It is the concluding entry in the so-called "Millennial Contest" series writtn by Robert Zelazny and Robert Sheckley, now both passed on. I read the previous books (Bring Me the Head of Prince Charming and If at Faust You Don't Succeed) at some point before I kept track of such things. Fortunately, the book is enjoyable as a standalone.

The book is copyright 1995; Zelazny died in June of that year. So who knows what the Sheckley/Zelazny ratio of book content is?

The demonic protagonist of the previous book, Azzie Elbub, is still looking for ways for Evil to triumph over Good. He's in the Renaissance era, and morality plays are all the rage. Hey, Azzie thinks, how about an immorality play? He hires/tempts a cynical playwright with his idea: take some ordinary folk, offer them their dearest wish, which will be granted them despite their lack of heroic effort and manifest character flaws. The real-time, real-life results will be immortalized in the play.

A simple scheme, and it would have worked too, except for those darned kids the intervention of the forces of Good, and a whole lot of unintented consequences that threaten to rip apart the nature of reality.

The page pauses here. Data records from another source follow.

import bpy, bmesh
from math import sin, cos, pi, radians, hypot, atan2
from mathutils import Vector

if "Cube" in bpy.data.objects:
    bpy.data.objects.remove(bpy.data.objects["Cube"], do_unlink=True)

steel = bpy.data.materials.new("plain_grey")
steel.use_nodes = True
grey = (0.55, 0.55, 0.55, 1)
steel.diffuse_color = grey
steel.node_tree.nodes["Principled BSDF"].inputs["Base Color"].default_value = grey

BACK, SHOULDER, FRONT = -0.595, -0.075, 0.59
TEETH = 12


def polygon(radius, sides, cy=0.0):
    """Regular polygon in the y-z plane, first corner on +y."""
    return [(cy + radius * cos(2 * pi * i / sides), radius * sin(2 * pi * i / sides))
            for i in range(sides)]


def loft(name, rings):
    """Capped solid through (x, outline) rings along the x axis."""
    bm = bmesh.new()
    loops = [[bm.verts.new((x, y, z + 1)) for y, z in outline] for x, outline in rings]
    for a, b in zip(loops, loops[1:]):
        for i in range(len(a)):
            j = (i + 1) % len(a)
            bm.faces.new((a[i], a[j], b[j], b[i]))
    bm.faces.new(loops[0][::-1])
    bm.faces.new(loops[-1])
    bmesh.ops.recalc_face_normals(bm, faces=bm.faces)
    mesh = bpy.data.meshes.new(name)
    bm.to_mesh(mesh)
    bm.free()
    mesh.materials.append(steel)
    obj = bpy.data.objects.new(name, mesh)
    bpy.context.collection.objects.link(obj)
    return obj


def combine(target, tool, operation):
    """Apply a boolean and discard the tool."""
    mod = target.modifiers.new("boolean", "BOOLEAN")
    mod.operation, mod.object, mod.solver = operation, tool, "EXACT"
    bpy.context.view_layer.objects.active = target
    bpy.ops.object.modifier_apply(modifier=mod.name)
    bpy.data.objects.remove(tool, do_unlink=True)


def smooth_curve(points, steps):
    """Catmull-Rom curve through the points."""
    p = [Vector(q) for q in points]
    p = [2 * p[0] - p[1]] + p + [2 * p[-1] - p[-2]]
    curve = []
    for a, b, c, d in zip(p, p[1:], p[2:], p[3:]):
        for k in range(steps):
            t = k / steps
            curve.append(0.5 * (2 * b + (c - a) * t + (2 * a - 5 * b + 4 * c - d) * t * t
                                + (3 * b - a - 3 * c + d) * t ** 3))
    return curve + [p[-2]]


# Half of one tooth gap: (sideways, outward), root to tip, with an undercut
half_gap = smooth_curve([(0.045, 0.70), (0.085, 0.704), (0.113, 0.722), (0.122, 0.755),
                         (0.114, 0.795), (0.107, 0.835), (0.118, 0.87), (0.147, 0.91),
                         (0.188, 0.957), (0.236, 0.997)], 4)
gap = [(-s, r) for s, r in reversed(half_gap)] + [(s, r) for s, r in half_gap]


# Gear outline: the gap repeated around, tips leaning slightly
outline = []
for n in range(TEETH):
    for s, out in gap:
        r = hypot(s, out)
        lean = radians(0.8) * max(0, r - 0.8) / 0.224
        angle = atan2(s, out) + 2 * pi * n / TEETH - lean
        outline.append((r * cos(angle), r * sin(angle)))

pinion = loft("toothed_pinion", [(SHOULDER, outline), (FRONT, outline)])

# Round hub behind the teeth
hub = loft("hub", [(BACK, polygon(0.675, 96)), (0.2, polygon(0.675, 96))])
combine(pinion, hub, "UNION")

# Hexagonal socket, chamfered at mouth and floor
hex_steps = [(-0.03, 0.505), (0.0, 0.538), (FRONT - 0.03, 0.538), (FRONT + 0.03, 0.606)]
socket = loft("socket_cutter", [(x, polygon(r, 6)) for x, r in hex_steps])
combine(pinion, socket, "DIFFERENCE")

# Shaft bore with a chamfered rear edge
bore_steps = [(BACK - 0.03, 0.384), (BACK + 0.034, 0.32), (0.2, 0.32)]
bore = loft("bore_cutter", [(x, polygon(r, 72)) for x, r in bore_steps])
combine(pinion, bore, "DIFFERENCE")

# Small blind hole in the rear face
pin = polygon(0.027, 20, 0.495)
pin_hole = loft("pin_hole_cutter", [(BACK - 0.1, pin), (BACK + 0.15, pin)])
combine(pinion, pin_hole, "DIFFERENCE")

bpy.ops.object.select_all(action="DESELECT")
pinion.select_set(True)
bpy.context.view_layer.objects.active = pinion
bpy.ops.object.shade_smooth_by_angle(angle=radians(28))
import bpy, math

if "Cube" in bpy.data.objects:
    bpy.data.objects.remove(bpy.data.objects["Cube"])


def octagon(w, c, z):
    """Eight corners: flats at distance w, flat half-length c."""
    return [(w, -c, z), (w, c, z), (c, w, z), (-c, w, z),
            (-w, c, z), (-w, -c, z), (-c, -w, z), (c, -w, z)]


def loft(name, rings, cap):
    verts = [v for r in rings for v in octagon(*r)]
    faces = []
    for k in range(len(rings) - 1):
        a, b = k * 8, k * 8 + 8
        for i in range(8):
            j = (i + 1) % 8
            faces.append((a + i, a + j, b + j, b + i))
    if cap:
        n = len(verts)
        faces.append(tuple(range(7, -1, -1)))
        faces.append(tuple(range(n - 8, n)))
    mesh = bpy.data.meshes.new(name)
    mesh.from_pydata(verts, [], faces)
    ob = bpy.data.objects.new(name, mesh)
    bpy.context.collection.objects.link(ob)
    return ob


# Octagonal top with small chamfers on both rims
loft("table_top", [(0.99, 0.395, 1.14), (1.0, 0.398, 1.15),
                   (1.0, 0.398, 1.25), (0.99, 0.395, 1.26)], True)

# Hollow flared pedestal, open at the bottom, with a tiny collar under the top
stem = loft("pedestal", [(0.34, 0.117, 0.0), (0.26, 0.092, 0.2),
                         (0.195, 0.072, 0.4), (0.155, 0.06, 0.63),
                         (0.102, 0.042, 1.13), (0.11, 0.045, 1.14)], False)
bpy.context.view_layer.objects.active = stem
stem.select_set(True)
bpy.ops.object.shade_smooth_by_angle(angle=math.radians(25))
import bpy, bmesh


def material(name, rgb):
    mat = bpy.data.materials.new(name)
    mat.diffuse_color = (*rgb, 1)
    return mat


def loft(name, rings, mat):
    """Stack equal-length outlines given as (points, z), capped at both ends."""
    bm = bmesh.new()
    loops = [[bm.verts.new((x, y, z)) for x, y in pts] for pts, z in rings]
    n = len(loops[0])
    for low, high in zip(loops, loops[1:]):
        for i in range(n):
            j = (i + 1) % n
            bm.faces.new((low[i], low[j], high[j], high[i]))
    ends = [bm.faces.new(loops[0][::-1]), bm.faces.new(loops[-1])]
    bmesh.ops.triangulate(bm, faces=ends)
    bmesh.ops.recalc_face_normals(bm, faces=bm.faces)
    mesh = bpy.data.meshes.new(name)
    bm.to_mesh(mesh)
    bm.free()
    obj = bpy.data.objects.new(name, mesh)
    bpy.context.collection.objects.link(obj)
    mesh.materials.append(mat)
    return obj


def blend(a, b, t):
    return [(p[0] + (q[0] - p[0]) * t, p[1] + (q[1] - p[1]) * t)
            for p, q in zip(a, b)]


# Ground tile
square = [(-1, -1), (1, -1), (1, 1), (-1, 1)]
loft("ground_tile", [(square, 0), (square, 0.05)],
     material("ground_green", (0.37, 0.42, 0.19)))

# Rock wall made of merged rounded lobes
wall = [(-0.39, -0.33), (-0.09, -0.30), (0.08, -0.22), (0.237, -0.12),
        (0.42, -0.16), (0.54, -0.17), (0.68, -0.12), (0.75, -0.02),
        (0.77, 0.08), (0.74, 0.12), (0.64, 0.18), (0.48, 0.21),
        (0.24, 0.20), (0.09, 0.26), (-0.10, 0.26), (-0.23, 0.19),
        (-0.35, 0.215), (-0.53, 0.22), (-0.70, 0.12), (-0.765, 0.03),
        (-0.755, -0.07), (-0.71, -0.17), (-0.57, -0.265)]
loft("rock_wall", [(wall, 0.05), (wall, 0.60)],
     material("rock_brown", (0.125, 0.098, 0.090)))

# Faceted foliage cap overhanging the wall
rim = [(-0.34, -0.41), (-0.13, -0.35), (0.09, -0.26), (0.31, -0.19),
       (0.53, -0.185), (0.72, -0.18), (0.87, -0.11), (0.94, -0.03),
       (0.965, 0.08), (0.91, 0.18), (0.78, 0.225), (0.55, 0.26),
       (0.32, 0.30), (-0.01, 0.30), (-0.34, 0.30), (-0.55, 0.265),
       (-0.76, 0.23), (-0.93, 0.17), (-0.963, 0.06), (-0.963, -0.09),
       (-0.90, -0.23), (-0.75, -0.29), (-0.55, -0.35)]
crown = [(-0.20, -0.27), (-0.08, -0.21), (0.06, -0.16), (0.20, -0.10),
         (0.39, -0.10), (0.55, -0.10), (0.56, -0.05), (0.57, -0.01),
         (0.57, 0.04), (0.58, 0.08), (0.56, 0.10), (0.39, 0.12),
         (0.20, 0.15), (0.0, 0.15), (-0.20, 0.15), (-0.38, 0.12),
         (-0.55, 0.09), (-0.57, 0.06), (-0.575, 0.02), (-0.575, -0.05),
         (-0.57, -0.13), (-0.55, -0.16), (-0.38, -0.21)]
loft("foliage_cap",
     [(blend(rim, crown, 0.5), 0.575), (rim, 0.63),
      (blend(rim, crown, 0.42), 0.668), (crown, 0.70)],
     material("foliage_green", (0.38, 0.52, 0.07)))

To be honest, these books are frothy and forgettable (I've already forgotten about the first two), but a lot of fun to read.